Items from a data source

+ + + + + + +

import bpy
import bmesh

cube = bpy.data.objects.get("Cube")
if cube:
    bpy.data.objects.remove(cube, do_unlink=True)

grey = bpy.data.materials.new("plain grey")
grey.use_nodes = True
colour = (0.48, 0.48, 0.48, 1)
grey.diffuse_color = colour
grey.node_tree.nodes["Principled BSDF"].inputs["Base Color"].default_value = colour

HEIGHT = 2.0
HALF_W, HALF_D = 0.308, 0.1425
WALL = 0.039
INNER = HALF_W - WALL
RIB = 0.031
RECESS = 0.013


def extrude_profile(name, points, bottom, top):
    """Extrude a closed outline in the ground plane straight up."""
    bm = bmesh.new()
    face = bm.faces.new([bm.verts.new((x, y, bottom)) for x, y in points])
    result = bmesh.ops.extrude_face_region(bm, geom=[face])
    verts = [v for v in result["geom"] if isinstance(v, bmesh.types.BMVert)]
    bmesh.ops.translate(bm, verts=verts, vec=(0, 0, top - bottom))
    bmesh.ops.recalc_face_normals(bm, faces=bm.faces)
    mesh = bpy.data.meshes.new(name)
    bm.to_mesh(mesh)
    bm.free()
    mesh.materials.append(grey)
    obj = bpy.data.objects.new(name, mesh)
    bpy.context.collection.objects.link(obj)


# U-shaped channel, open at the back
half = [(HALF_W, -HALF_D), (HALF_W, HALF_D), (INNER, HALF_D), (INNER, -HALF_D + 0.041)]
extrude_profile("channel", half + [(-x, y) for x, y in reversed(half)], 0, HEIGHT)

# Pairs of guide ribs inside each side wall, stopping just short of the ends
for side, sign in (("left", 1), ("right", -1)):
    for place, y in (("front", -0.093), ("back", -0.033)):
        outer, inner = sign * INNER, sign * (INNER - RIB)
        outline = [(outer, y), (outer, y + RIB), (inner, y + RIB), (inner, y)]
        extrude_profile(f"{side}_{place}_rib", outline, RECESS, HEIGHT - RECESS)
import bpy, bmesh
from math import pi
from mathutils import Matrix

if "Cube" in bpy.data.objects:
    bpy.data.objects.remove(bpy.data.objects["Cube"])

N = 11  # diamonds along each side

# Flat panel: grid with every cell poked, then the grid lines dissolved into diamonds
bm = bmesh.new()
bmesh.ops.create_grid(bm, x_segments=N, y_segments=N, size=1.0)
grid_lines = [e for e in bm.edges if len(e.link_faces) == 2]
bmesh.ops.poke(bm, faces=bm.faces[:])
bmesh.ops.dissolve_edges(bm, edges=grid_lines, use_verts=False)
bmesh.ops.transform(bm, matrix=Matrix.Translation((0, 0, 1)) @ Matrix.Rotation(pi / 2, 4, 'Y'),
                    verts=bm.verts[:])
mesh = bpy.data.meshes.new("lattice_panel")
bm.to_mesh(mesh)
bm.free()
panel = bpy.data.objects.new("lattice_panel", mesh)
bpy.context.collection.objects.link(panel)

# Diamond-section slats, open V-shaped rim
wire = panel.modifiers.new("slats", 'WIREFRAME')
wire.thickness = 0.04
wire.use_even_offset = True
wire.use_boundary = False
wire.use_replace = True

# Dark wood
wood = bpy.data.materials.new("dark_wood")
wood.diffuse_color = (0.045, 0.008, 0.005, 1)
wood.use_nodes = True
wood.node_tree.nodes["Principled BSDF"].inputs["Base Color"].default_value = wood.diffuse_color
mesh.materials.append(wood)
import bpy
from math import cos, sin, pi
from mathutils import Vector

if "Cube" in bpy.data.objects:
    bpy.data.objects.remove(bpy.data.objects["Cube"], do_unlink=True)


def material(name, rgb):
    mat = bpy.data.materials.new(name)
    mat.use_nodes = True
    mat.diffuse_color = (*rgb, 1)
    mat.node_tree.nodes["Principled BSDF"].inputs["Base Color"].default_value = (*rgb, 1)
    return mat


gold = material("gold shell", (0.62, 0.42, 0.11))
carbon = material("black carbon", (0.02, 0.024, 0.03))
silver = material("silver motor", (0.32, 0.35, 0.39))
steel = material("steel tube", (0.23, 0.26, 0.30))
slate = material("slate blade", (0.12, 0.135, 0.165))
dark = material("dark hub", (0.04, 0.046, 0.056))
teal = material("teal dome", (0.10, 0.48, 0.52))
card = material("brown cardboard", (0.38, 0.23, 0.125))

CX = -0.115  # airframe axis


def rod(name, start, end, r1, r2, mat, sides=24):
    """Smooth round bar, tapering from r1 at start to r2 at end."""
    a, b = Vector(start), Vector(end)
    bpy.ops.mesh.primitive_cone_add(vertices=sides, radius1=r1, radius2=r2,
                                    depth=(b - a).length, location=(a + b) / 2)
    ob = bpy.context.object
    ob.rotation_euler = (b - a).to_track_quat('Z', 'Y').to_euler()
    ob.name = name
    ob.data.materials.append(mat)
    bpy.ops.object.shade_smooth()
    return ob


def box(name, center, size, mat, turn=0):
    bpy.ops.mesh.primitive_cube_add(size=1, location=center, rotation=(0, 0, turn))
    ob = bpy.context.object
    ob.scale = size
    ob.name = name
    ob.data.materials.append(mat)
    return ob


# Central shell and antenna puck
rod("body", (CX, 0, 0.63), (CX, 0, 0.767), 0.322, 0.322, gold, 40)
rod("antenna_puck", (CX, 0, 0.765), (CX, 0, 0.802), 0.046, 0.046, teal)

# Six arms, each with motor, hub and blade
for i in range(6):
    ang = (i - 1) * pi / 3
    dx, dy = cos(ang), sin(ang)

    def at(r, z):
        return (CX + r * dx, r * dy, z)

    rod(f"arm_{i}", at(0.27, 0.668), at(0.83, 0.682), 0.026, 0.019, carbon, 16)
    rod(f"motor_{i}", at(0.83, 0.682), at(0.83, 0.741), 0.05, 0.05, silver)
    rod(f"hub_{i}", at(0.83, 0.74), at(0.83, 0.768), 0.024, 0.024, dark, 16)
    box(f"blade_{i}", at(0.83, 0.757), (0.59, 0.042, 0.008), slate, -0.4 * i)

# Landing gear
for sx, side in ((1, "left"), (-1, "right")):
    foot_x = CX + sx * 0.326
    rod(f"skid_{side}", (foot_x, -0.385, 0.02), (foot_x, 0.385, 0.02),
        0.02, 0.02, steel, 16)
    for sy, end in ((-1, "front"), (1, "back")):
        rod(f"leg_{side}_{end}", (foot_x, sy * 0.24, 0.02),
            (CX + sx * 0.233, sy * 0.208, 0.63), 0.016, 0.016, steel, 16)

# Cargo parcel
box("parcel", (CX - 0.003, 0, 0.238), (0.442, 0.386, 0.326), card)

+ + + + + + +

▸ Work request
Retype each entry exactly, missing none.

▸ Your response
import bpy
import bmesh

cube = bpy.data.objects.get("Cube")
if cube:
    bpy.data.objects.remove(cube, do_unlink=True)

grey = bpy.data.materials.new("plain grey")
grey.use_nodes = True
colour = (0.48, 0.48, 0.48, 1)
grey.diffuse_color = colour
grey.node_tree.nodes["Principled BSDF"].inputs["Base Color"].default_value = colour

HEIGHT = 2.0
HALF_W, HALF_D = 0.308, 0.1425
WALL = 0.039
INNER = HALF_W - WALL
RIB = 0.031
RECESS = 0.013


def extrude_profile(name, points, bottom, top):
    """Extrude a closed outline in the ground plane straight up."""
    bm = bmesh.new()
    face = bm.faces.new([bm.verts.new((x, y, bottom)) for x, y in points])
    result = bmesh.ops.extrude_face_region(bm, geom=[face])
    verts = [v for v in result["geom"] if isinstance(v, bmesh.types.BMVert)]
    bmesh.ops.translate(bm, verts=verts, vec=(0, 0, top - bottom))
    bmesh.ops.recalc_face_normals(bm, faces=bm.faces)
    mesh = bpy.data.meshes.new(name)
    bm.to_mesh(mesh)
    bm.free()
    mesh.materials.append(grey)
    obj = bpy.data.objects.new(name, mesh)
    bpy.context.collection.objects.link(obj)


# U-shaped channel, open at the back
half = [(HALF_W, -HALF_D), (HALF_W, HALF_D), (INNER, HALF_D), (INNER, -HALF_D + 0.041)]
extrude_profile("channel", half + [(-x, y) for x, y in reversed(half)], 0, HEIGHT)

# Pairs of guide ribs inside each side wall, stopping just short of the ends
for side, sign in (("left", 1), ("right", -1)):
    for place, y in (("front", -0.093), ("back", -0.033)):
        outer, inner = sign * INNER, sign * (INNER - RIB)
        outline = [(outer, y), (outer, y + RIB), (inner, y + RIB), (inner, y)]
        extrude_profile(f"{side}_{place}_rib", outline, RECESS, HEIGHT - RECESS)
import bpy, bmesh
from math import pi
from mathutils import Matrix

if "Cube" in bpy.data.objects:
    bpy.data.objects.remove(bpy.data.objects["Cube"])

N = 11  # diamonds along each side

# Flat panel: grid with every cell poked, then the grid lines dissolved into diamonds
bm = bmesh.new()
bmesh.ops.create_grid(bm, x_segments=N, y_segments=N, size=1.0)
grid_lines = [e for e in bm.edges if len(e.link_faces) == 2]
bmesh.ops.poke(bm, faces=bm.faces[:])
bmesh.ops.dissolve_edges(bm, edges=grid_lines, use_verts=False)
bmesh.ops.transform(bm, matrix=Matrix.Translation((0, 0, 1)) @ Matrix.Rotation(pi / 2, 4, 'Y'),
                    verts=bm.verts[:])
mesh = bpy.data.meshes.new("lattice_panel")
bm.to_mesh(mesh)
bm.free()
panel = bpy.data.objects.new("lattice_panel", mesh)
bpy.context.collection.objects.link(panel)

# Diamond-section slats, open V-shaped rim
wire = panel.modifiers.new("slats", 'WIREFRAME')
wire.thickness = 0.04
wire.use_even_offset = True
wire.use_boundary = False
wire.use_replace = True

# Dark wood
wood = bpy.data.materials.new("dark_wood")
wood.diffuse_color = (0.045, 0.008, 0.005, 1)
wood.use_nodes = True
wood.node_tree.nodes["Principled BSDF"].inputs["Base Color"].default_value = wood.diffuse_color
mesh.materials.append(wood)
import bpy
from math import cos, sin, pi
from mathutils import Vector

if "Cube" in bpy.data.objects:
    bpy.data.objects.remove(bpy.data.objects["Cube"], do_unlink=True)


def material(name, rgb):
    mat = bpy.data.materials.new(name)
    mat.use_nodes = True
    mat.diffuse_color = (*rgb, 1)
    mat.node_tree.nodes["Principled BSDF"].inputs["Base Color"].default_value = (*rgb, 1)
    return mat


gold = material("gold shell", (0.62, 0.42, 0.11))
carbon = material("black carbon", (0.02, 0.024, 0.03))
silver = material("silver motor", (0.32, 0.35, 0.39))
steel = material("steel tube", (0.23, 0.26, 0.30))
slate = material("slate blade", (0.12, 0.135, 0.165))
dark = material("dark hub", (0.04, 0.046, 0.056))
teal = material("teal dome", (0.10, 0.48, 0.52))
card = material("brown cardboard", (0.38, 0.23, 0.125))

CX = -0.115  # airframe axis


def rod(name, start, end, r1, r2, mat, sides=24):
    """Smooth round bar, tapering from r1 at start to r2 at end."""
    a, b = Vector(start), Vector(end)
    bpy.ops.mesh.primitive_cone_add(vertices=sides, radius1=r1, radius2=r2,
                                    depth=(b - a).length, location=(a + b) / 2)
    ob = bpy.context.object
    ob.rotation_euler = (b - a).to_track_quat('Z', 'Y').to_euler()
    ob.name = name
    ob.data.materials.append(mat)
    bpy.ops.object.shade_smooth()
    return ob


def box(name, center, size, mat, turn=0):
    bpy.ops.mesh.primitive_cube_add(size=1, location=center, rotation=(0, 0, turn))
    ob = bpy.context.object
    ob.scale = size
    ob.name = name
    ob.data.materials.append(mat)
    return ob


# Central shell and antenna puck
rod("body", (CX, 0, 0.63), (CX, 0, 0.767), 0.322, 0.322, gold, 40)
rod("antenna_puck", (CX, 0, 0.765), (CX, 0, 0.802), 0.046, 0.046, teal)

# Six arms, each with motor, hub and blade
for i in range(6):
    ang = (i - 1) * pi / 3
    dx, dy = cos(ang), sin(ang)

    def at(r, z):
        return (CX + r * dx, r * dy, z)

    rod(f"arm_{i}", at(0.27, 0.668), at(0.83, 0.682), 0.026, 0.019, carbon, 16)
    rod(f"motor_{i}", at(0.83, 0.682), at(0.83, 0.741), 0.05, 0.05, silver)
    rod(f"hub_{i}", at(0.83, 0.74), at(0.83, 0.768), 0.024, 0.024, dark, 16)
    box(f"blade_{i}", at(0.83, 0.757), (0.59, 0.042, 0.008), slate, -0.4 * i)

# Landing gear
for sx, side in ((1, "left"), (-1, "right")):
    foot_x = CX + sx * 0.326
    rod(f"skid_{side}", (foot_x, -0.385, 0.02), (foot_x, 0.385, 0.02),
        0.02, 0.02, steel, 16)
    for sy, end in ((-1, "front"), (1, "back")):
        rod(f"leg_{side}_{end}", (foot_x, sy * 0.24, 0.02),
            (CX + sx * 0.233, sy * 0.208, 0.63), 0.016, 0.016, steel, 16)

# Cargo parcel
box("parcel", (CX - 0.003, 0, 0.238), (0.442, 0.386, 0.326), card)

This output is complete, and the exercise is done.